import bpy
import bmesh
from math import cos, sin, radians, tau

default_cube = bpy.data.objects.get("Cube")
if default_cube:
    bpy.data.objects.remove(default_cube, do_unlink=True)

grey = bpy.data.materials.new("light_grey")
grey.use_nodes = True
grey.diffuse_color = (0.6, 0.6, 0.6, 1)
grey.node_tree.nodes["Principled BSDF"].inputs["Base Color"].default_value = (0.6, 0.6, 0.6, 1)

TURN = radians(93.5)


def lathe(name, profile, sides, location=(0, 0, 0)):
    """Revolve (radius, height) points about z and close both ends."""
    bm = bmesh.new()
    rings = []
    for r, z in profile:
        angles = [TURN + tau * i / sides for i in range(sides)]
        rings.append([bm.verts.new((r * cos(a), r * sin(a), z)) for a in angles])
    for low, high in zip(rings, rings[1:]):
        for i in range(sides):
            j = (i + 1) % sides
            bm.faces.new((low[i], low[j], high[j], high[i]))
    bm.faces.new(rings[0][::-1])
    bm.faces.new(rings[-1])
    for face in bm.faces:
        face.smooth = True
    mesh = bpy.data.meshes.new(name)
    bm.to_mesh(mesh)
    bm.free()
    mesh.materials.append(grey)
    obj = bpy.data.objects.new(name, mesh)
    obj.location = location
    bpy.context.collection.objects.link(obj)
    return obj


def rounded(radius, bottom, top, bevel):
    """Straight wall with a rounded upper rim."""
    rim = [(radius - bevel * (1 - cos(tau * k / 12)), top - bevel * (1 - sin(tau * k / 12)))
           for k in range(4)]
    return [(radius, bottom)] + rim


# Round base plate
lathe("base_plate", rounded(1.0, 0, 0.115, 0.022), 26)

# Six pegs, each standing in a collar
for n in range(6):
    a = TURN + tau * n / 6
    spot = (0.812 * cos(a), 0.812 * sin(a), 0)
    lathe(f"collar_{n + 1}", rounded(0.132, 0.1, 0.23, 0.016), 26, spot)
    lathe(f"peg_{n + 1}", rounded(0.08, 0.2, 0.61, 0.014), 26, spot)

★ ★ ★ ★

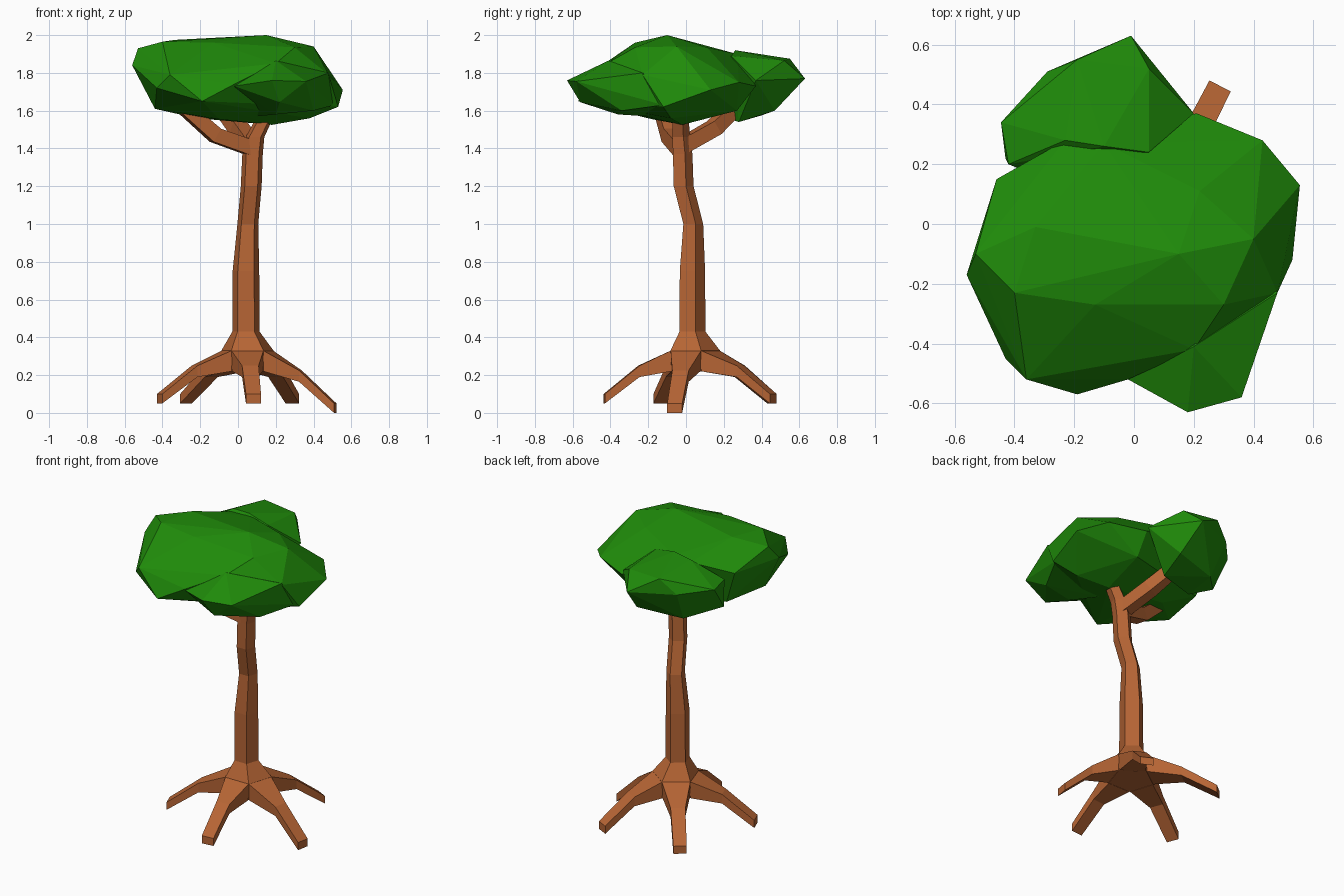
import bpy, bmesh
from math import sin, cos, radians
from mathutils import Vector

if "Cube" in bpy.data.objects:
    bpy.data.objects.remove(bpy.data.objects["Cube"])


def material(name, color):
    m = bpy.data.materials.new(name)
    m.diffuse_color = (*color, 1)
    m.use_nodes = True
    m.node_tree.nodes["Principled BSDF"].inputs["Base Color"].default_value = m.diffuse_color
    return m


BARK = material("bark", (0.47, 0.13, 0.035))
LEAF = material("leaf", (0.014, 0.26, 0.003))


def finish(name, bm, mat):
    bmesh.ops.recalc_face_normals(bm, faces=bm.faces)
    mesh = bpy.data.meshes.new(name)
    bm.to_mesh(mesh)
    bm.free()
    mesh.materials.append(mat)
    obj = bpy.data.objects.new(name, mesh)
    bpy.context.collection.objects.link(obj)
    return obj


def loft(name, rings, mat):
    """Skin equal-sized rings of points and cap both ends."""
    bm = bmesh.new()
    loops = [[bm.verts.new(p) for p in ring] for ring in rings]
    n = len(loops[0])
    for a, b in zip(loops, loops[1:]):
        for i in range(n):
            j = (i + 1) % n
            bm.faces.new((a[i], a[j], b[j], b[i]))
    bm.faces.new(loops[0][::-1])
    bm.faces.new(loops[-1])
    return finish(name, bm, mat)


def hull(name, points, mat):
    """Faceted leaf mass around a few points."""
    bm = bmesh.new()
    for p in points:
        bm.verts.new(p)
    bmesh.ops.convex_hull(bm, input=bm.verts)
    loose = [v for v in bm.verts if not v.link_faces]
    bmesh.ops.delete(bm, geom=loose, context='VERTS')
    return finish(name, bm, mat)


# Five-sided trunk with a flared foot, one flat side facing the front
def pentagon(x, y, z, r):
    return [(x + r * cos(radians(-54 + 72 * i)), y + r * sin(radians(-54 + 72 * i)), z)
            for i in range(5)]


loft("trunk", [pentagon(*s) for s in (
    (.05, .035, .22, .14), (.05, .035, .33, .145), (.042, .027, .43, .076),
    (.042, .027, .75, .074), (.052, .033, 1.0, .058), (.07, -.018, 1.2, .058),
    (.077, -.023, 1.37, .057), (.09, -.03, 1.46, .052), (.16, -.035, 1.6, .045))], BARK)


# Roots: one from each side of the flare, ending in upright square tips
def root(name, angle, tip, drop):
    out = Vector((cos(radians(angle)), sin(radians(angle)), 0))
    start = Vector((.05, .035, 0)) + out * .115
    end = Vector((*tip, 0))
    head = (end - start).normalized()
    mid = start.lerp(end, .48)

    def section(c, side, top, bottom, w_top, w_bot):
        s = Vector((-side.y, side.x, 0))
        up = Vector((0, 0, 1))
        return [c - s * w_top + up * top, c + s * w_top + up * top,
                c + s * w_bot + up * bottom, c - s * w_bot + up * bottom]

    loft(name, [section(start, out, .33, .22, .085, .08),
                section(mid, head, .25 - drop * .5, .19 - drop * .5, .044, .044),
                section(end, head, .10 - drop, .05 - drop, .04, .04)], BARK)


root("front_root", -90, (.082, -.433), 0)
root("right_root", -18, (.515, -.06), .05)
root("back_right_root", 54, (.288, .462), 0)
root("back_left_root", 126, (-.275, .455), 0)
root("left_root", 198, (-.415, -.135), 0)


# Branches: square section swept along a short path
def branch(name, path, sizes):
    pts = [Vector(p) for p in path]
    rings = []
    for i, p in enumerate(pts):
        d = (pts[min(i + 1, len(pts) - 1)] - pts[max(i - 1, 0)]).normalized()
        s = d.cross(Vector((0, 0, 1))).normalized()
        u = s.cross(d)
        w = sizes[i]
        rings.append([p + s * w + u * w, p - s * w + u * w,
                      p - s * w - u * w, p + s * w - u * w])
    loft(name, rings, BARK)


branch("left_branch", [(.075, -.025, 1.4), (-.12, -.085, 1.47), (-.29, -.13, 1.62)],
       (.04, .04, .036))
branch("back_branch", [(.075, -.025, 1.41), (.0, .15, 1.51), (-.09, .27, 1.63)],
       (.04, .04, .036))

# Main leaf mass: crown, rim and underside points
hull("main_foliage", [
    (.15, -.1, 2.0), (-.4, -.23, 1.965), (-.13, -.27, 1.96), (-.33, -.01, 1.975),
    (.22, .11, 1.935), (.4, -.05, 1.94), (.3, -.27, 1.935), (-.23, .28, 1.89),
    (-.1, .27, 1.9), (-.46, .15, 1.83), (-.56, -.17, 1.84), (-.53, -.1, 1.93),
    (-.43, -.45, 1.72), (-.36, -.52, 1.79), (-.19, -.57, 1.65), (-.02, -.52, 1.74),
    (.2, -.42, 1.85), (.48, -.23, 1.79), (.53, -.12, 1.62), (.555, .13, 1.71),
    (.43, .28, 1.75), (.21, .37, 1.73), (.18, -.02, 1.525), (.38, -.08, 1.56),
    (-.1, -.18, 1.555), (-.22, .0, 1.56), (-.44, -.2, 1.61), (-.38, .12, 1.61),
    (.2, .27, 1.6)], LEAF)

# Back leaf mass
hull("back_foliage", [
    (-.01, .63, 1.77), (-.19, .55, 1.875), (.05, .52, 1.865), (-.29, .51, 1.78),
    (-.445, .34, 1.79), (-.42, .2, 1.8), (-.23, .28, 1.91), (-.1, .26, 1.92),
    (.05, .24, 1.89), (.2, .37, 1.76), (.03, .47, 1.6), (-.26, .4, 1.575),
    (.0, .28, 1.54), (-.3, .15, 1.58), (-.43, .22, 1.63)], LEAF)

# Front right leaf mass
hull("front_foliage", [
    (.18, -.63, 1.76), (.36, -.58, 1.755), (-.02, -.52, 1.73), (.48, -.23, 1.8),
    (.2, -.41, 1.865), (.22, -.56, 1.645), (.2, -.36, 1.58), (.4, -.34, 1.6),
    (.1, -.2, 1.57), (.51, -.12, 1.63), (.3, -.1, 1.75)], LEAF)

★ ★ ★ ★

### HOW TO COMPLETE THIS TASK
Select and copy each line from the data that includes the word "loops".

### RESPONSE BOX
    loops = [[bm.verts.new(p) for p in ring] for ring in rings]
    n = len(loops[0])
    for a, b in zip(loops, loops[1:]):
    bm.faces.new(loops[0][::-1])
    bm.faces.new(loops[-1])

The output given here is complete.